biz, legal, and professionalism Ministry politics, economy, etc.


I have been on a whirlwind adventure the past few weeks, hopping around the country from one event to another.  It all started in Orlando, when I was honored to present a workshop for folks attending the CareNet annual conference.  My topic was timely in this coming election year – how can nonprofit charities exercise their First Amendment rights in light of the tax code and IRS regulations that restrict their ability to speak in the political sphere?  CareNet people are passionately pro-life and would love to see pro-life candidates elected.

Charities can participate in lobbying to a limited extent but are absolutely prohibited from supporting or opposing a particular political candidate.
Charities can engage in “issue advocacy,” but need to be wary of traps—candidates talk about issues and plan their campaigns around issues.  Frankly, I believe the restrictions are unconstitutional, but people need to be informed and either follow them or be prepared to litigate a test case.

I decided to make it fun – and easy (or at least easier) – to navigate the rules.  We all wear different “hats” as we move into different roles in our personal and professional lives.  I bought some party hats and gave them names:  “Freddie Free Speech” (individual citizen), “Charlie, President of Choo Choo Charities” (official representative of charity), and “Cathy Candidate” (candidate for political office).  Once you identify your “hat” and know WHO you are when you speak, you can jump into a series of familiar questions:  WHO, WHAT, WHY, WHEN, WHERE, and HOW.

WHO:  Are you speaking as an individual citizen (“Freddie”) with First Amendment rights, or as the representative of a charitable nonprofit (“Charlie”)?  Do you want to invite a candidate (“Cathy”) to speak at your charity’s event, or simply introduce a candidate who happens to attend?

WHAT:  Are you talking about a particular candidate, proposed or pending legislation, or giving a moral exhortation?  Many issues overlap the religious/moral and political spheres in today’s world.

WHY:  Are you trying to support or oppose a candidate – or legislation you want to see passed (or not)?  Are you teaching a Bible study or giving a moral exhortation about an issue like abortion that is also a controversial political issue?

WHEN:  Is it close to the time for an election, or a legislative vote?

WHERE:  Are you at an official function for a charity you represent, or writing in an official publication for the charity?  If so, you can’t remove your “hat.”  Are you away from your charity, speaking solely as an individual and not on behalf of the charity?  If so, you can put on your “free speech” hat.

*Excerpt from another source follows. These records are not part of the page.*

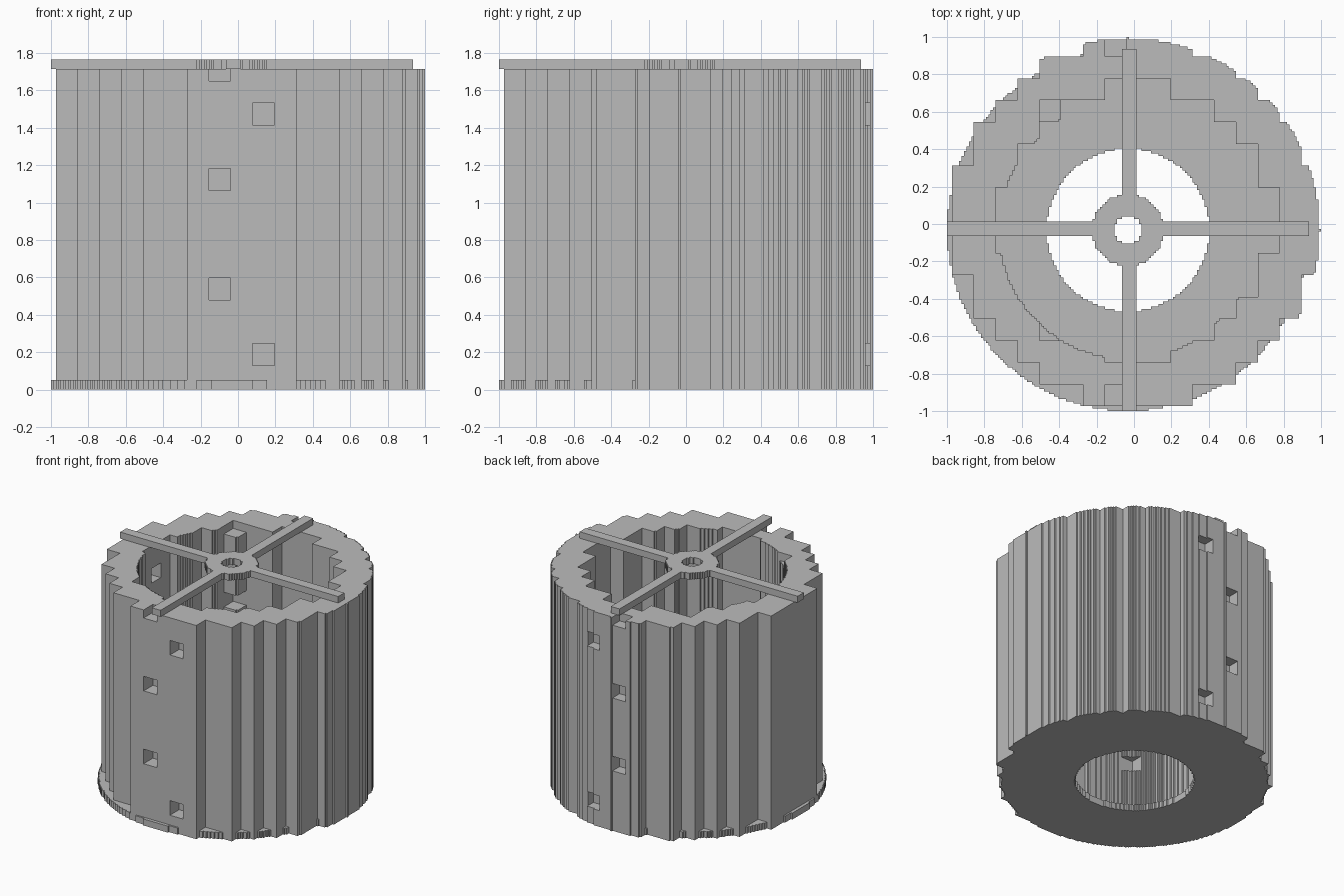
import bpy
import bmesh
from math import hypot

cube = bpy.data.objects.get("Cube")
if cube:
    bpy.data.objects.remove(cube, do_unlink=True)

N = 154            # fine blocks across the model
H = 2 / N          # fine block size
MID = 74           # block at the axis of the round parts
STEP = 9           # fine blocks in one coarse block

grey = bpy.data.materials.new("plain grey")
grey.use_nodes = True
grey.diffuse_color = (0.5, 0.5, 0.5, 1)
grey.node_tree.nodes["Principled BSDF"].inputs["Base Color"].default_value = (0.5, 0.5, 0.5, 1)


def cells(rule):
    return {(i, j) for i in range(N) for j in range(N) if rule(i, j)}


def radius(i, j):
    return hypot(i - MID, j - MID)


def coarse(i, j):
    """Coarse block offset from the middle coarse block."""
    return (i - 2) // STEP - 8, (j - 2) // STEP - 8


def runs(blocks, along):
    """Join neighbouring blocks into straight strips: (row, start, end)."""
    strips = []
    for a, b in sorted((c[1 - along], c[along]) for c in blocks):
        if strips and strips[-1][0] == a and strips[-1][2] == b:
            strips[-1][2] = b + 1
        else:
            strips.append([a, b, b + 1])
    return strips


def build(name, slabs):
    """Make the outer skin of stacked slabs, each (bottom, top, blocks)."""
    bm = bmesh.new()
    corners = {}

    def quad(*points):
        verts = []
        for p in points:
            if p not in corners:
                corners[p] = bm.verts.new((p[0] * H - 1, p[1] * H - 1, p[2] * H))
            verts.append(corners[p])
        bm.faces.new(verts)

    for n, (lo, hi, blocks) in enumerate(slabs):
        below = slabs[n - 1][2] if n else set()
        above = slabs[n + 1][2] if n + 1 < len(slabs) else set()
        for j, a, b in runs(blocks - above, 0):
            quad((a, j, hi), (b, j, hi), (b, j + 1, hi), (a, j + 1, hi))
        for j, a, b in runs(blocks - below, 0):
            quad((a, j + 1, lo), (b, j + 1, lo), (b, j, lo), (a, j, lo))
        # Upright faces on the four sides
        for side in (0, 1):
            edge_x = {c for c in blocks if (c[0] + 2 * side - 1, c[1]) not in blocks}
            edge_y = {c for c in blocks if (c[0], c[1] + 2 * side - 1) not in blocks}
            for i, a, b in runs(edge_x, 1):
                x = i + side
                p = [(x, a, lo), (x, b, lo), (x, b, hi), (x, a, hi)]
                quad(*(p if side else p[::-1]))
            for j, a, b in runs(edge_y, 0):
                y = j + side
                p = [(a, y, lo), (b, y, lo), (b, y, hi), (a, y, hi)]
                quad(*(p[::-1] if side else p))
    mesh = bpy.data.meshes.new(name)
    bm.to_mesh(mesh)
    bm.free()
    mesh.materials.append(grey)
    bpy.context.collection.objects.link(bpy.data.objects.new(name, mesh))


# Thick wall: coarse stepped ring trimmed by fine circles
wall = cells(lambda i, j: 6.2 < hypot(*coarse(i, j)) < 8.4 and 53 < radius(i, j) <= 79)

# Pockets: one coarse block removed, in two alternating sets
pockets_a = {(-1, 8), (-1, -8), (-4, 5), (-4, -5)}
pockets_b = {(1, 8), (1, -8), (-7, 0)}
wall_a = {c for c in wall if coarse(*c) not in pockets_a}
wall_b = {c for c in wall if coarse(*c) not in pockets_b}

FLOOR, TOP = 4, 132
slabs = []
z = FLOOR
for level, cut in ((1, wall_b), (4, wall_a), (9, wall_a), (12, wall_b), (14, wall_a)):
    start = 1 + STEP * level
    end = min(start + STEP, TOP)
    slabs += [(z, start, wall), (start, end, cut)]
    z = end
build("wall", slabs)

# Base plate with round opening
plate = cells(lambda i, j: 33.5 < radius(i, j) <= 74.5) | wall
build("base_plate", [(0, FLOOR, plate)])


# Cross bars with a ring hub
def spider(i, j):
    on_bar = (72 <= i <= 77 or 72 <= j <= 77) and max(i, j) <= 2 * MID
    r = radius(i, j)
    return r > 5.8 and (on_bar or r < 14.8)


build("cross_bars_and_hub", [(TOP, TOP + 4, cells(spider))])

HOW:  How is the communication financed?  How is it presented—does it appear that the charity is biased in favor or against a particular candidate?  Has the charity provided an unbiased public forum for candidates—or perhaps given a candidate some advantage it doesn’t offer to others?

This is “food for thought,” as the IRS restrictions require some time to digest.  I hope to write a short guide that is reasonably easy to navigate—with a touch of fun.

By deborahlawyer

Senior legal counsel for JUSTICE AND FREEDOM FUND ( who writes briefs about religious liberty and free speech; author; speaker; graduate of Westminster Seminary; ventriloquist-songwriter with fun, creative ministry to young kids (

Leave a Reply

Fill in your details below or click an icon to log in: Logo

You are commenting using your account. Log Out /  Change )

Twitter picture

You are commenting using your Twitter account. Log Out /  Change )

Facebook photo

You are commenting using your Facebook account. Log Out /  Change )

Connecting to %s